-- Opening Marker --

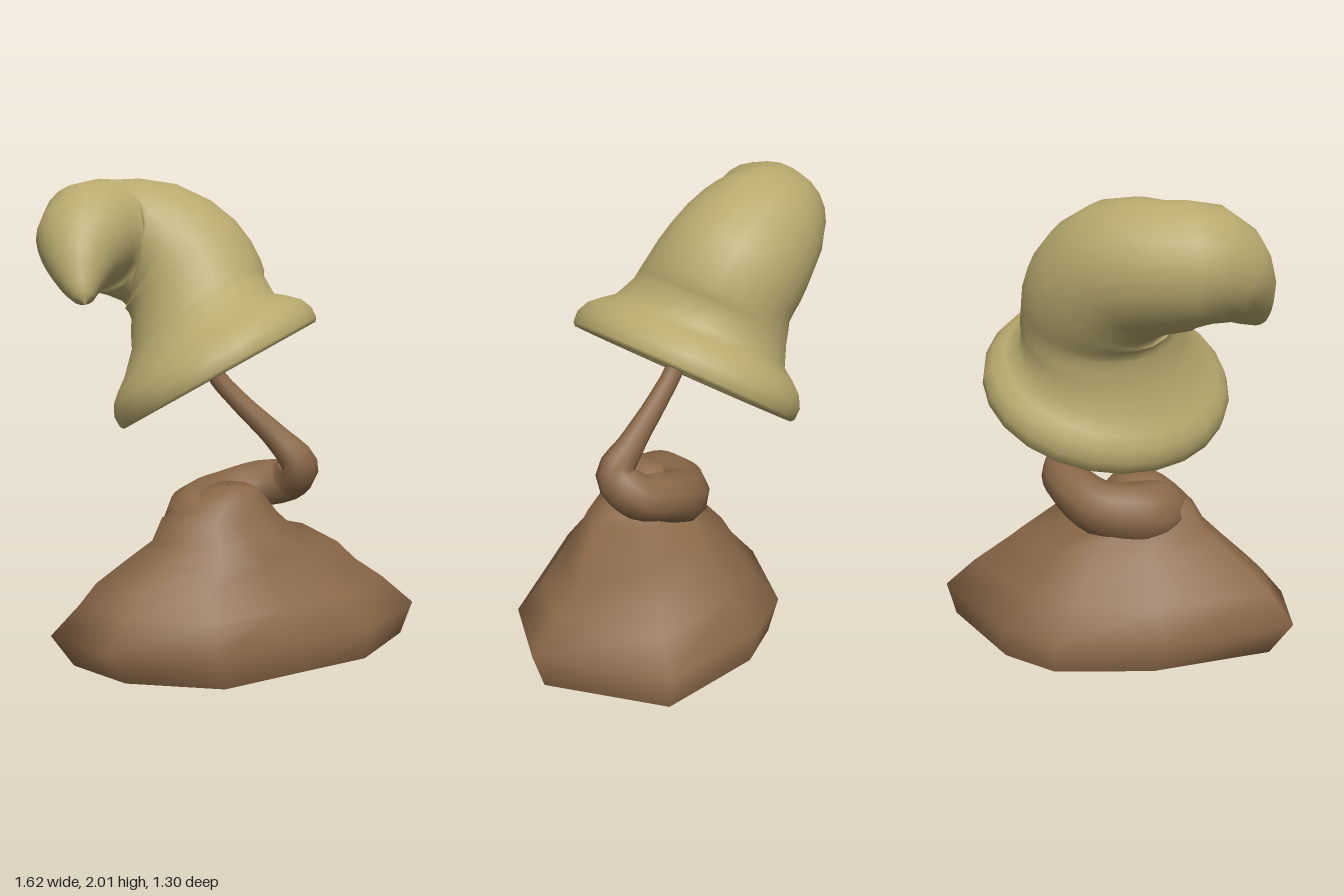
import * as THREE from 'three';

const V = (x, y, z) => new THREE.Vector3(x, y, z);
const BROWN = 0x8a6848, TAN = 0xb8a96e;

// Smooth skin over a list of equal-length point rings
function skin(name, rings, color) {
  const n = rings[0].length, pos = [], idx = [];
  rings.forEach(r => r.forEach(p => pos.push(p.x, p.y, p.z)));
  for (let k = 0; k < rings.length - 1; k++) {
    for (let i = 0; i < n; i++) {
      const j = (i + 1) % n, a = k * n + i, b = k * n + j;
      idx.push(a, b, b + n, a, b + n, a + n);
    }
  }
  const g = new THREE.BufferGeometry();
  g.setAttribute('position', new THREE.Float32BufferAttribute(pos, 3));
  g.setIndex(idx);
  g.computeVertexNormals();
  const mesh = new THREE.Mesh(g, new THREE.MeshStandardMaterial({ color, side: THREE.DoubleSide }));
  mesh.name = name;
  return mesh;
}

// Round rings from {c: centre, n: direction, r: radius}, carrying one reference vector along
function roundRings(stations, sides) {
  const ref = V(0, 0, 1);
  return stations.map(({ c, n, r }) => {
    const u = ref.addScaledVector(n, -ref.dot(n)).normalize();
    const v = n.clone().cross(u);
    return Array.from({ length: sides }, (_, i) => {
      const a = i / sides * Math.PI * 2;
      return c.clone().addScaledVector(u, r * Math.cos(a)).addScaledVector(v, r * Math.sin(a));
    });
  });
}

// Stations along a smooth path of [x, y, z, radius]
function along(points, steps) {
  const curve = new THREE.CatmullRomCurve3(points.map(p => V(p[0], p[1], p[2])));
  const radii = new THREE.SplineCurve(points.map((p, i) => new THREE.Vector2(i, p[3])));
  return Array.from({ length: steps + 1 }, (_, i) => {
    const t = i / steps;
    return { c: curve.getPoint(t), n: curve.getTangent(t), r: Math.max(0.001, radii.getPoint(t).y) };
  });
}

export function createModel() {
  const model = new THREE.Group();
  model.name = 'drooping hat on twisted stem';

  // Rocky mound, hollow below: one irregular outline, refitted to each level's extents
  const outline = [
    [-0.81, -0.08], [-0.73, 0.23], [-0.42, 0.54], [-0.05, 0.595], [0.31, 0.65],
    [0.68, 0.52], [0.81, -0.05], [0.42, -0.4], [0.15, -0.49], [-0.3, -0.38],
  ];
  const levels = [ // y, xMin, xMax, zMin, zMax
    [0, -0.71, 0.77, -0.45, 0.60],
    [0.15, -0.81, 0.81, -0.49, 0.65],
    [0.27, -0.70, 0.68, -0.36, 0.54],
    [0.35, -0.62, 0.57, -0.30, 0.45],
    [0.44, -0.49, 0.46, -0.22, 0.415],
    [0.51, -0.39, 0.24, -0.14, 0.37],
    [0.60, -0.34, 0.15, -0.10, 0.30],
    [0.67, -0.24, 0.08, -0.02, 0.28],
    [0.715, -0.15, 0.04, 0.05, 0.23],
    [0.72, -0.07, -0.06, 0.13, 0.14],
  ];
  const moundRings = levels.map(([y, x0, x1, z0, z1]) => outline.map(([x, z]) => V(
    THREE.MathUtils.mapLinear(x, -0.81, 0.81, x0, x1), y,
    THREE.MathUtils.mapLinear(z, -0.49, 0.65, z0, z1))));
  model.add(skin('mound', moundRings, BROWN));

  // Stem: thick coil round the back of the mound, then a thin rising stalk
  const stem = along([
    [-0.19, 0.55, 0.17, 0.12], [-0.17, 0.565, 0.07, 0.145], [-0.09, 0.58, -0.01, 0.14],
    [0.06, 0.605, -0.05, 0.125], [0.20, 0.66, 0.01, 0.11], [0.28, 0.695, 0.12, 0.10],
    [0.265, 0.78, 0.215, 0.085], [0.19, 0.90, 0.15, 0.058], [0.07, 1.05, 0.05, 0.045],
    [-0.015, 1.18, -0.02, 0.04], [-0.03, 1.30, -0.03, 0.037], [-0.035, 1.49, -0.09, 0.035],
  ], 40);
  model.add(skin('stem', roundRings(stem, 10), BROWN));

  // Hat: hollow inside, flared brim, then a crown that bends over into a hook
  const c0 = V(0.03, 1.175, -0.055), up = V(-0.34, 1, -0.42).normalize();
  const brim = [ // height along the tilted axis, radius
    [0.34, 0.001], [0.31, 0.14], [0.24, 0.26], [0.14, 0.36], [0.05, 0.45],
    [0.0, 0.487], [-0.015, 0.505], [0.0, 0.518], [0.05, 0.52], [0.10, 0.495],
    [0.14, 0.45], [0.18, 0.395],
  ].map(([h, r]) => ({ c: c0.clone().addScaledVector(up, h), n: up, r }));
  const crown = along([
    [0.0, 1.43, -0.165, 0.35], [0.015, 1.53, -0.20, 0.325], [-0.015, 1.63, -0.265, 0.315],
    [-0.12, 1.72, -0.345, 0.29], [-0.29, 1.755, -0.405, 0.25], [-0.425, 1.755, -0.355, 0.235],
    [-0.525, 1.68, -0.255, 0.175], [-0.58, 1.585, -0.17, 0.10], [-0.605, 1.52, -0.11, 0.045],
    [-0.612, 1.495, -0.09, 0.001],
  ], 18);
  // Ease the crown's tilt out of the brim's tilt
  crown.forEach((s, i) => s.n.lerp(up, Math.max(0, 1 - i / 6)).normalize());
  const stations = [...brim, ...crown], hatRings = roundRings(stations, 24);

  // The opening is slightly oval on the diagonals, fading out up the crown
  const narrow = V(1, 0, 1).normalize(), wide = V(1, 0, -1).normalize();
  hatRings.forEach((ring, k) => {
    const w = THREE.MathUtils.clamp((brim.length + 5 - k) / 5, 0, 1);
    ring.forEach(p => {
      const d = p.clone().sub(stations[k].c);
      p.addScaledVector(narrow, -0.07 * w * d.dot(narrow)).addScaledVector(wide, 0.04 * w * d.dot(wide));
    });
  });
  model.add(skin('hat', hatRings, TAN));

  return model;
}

-- Closing Marker --

* _ASSIGNMENT_
Output the records exactly. Drop the images.

* _WRITTEN ANSWER_
import * as THREE from 'three';

const V = (x, y, z) => new THREE.Vector3(x, y, z);
const BROWN = 0x8a6848, TAN = 0xb8a96e;

// Smooth skin over a list of equal-length point rings
function skin(name, rings, color) {
  const n = rings[0].length, pos = [], idx = [];
  rings.forEach(r => r.forEach(p => pos.push(p.x, p.y, p.z)));
  for (let k = 0; k < rings.length - 1; k++) {
    for (let i = 0; i < n; i++) {
      const j = (i + 1) % n, a = k * n + i, b = k * n + j;
      idx.push(a, b, b + n, a, b + n, a + n);
    }
  }
  const g = new THREE.BufferGeometry();
  g.setAttribute('position', new THREE.Float32BufferAttribute(pos, 3));
  g.setIndex(idx);
  g.computeVertexNormals();
  const mesh = new THREE.Mesh(g, new THREE.MeshStandardMaterial({ color, side: THREE.DoubleSide }));
  mesh.name = name;
  return mesh;
}

// Round rings from {c: centre, n: direction, r: radius}, carrying one reference vector along
function roundRings(stations, sides) {
  const ref = V(0, 0, 1);
  return stations.map(({ c, n, r }) => {
    const u = ref.addScaledVector(n, -ref.dot(n)).normalize();
    const v = n.clone().cross(u);
    return Array.from({ length: sides }, (_, i) => {
      const a = i / sides * Math.PI * 2;
      return c.clone().addScaledVector(u, r * Math.cos(a)).addScaledVector(v, r * Math.sin(a));
    });
  });
}

// Stations along a smooth path of [x, y, z, radius]
function along(points, steps) {
  const curve = new THREE.CatmullRomCurve3(points.map(p => V(p[0], p[1], p[2])));
  const radii = new THREE.SplineCurve(points.map((p, i) => new THREE.Vector2(i, p[3])));
  return Array.from({ length: steps + 1 }, (_, i) => {
    const t = i / steps;
    return { c: curve.getPoint(t), n: curve.getTangent(t), r: Math.max(0.001, radii.getPoint(t).y) };
  });
}

export function createModel() {
  const model = new THREE.Group();
  model.name = 'drooping hat on twisted stem';

  // Rocky mound, hollow below: one irregular outline, refitted to each level's extents
  const outline = [
    [-0.81, -0.08], [-0.73, 0.23], [-0.42, 0.54], [-0.05, 0.595], [0.31, 0.65],
    [0.68, 0.52], [0.81, -0.05], [0.42, -0.4], [0.15, -0.49], [-0.3, -0.38],
  ];
  const levels = [ // y, xMin, xMax, zMin, zMax
    [0, -0.71, 0.77, -0.45, 0.60],
    [0.15, -0.81, 0.81, -0.49, 0.65],
    [0.27, -0.70, 0.68, -0.36, 0.54],
    [0.35, -0.62, 0.57, -0.30, 0.45],
    [0.44, -0.49, 0.46, -0.22, 0.415],
    [0.51, -0.39, 0.24, -0.14, 0.37],
    [0.60, -0.34, 0.15, -0.10, 0.30],
    [0.67, -0.24, 0.08, -0.02, 0.28],
    [0.715, -0.15, 0.04, 0.05, 0.23],
    [0.72, -0.07, -0.06, 0.13, 0.14],
  ];
  const moundRings = levels.map(([y, x0, x1, z0, z1]) => outline.map(([x, z]) => V(
    THREE.MathUtils.mapLinear(x, -0.81, 0.81, x0, x1), y,
    THREE.MathUtils.mapLinear(z, -0.49, 0.65, z0, z1))));
  model.add(skin('mound', moundRings, BROWN));

  // Stem: thick coil round the back of the mound, then a thin rising stalk
  const stem = along([
    [-0.19, 0.55, 0.17, 0.12], [-0.17, 0.565, 0.07, 0.145], [-0.09, 0.58, -0.01, 0.14],
    [0.06, 0.605, -0.05, 0.125], [0.20, 0.66, 0.01, 0.11], [0.28, 0.695, 0.12, 0.10],
    [0.265, 0.78, 0.215, 0.085], [0.19, 0.90, 0.15, 0.058], [0.07, 1.05, 0.05, 0.045],
    [-0.015, 1.18, -0.02, 0.04], [-0.03, 1.30, -0.03, 0.037], [-0.035, 1.49, -0.09, 0.035],
  ], 40);
  model.add(skin('stem', roundRings(stem, 10), BROWN));

  // Hat: hollow inside, flared brim, then a crown that bends over into a hook
  const c0 = V(0.03, 1.175, -0.055), up = V(-0.34, 1, -0.42).normalize();
  const brim = [ // height along the tilted axis, radius
    [0.34, 0.001], [0.31, 0.14], [0.24, 0.26], [0.14, 0.36], [0.05, 0.45],
    [0.0, 0.487], [-0.015, 0.505], [0.0, 0.518], [0.05, 0.52], [0.10, 0.495],
    [0.14, 0.45], [0.18, 0.395],
  ].map(([h, r]) => ({ c: c0.clone().addScaledVector(up, h), n: up, r }));
  const crown = along([
    [0.0, 1.43, -0.165, 0.35], [0.015, 1.53, -0.20, 0.325], [-0.015, 1.63, -0.265, 0.315],
    [-0.12, 1.72, -0.345, 0.29], [-0.29, 1.755, -0.405, 0.25], [-0.425, 1.755, -0.355, 0.235],
    [-0.525, 1.68, -0.255, 0.175], [-0.58, 1.585, -0.17, 0.10], [-0.605, 1.52, -0.11, 0.045],
    [-0.612, 1.495, -0.09, 0.001],
  ], 18);
  // Ease the crown's tilt out of the brim's tilt
  crown.forEach((s, i) => s.n.lerp(up, Math.max(0, 1 - i / 6)).normalize());
  const stations = [...brim, ...crown], hatRings = roundRings(stations, 24);

  // The opening is slightly oval on the diagonals, fading out up the crown
  const narrow = V(1, 0, 1).normalize(), wide = V(1, 0, -1).normalize();
  hatRings.forEach((ring, k) => {
    const w = THREE.MathUtils.clamp((brim.length + 5 - k) / 5, 0, 1);
    ring.forEach(p => {
      const d = p.clone().sub(stations[k].c);
      p.addScaledVector(narrow, -0.07 * w * d.dot(narrow)).addScaledVector(wide, 0.04 * w * d.dot(wide));
    });
  });
  model.add(skin('hat', hatRings, TAN));

  return model;
}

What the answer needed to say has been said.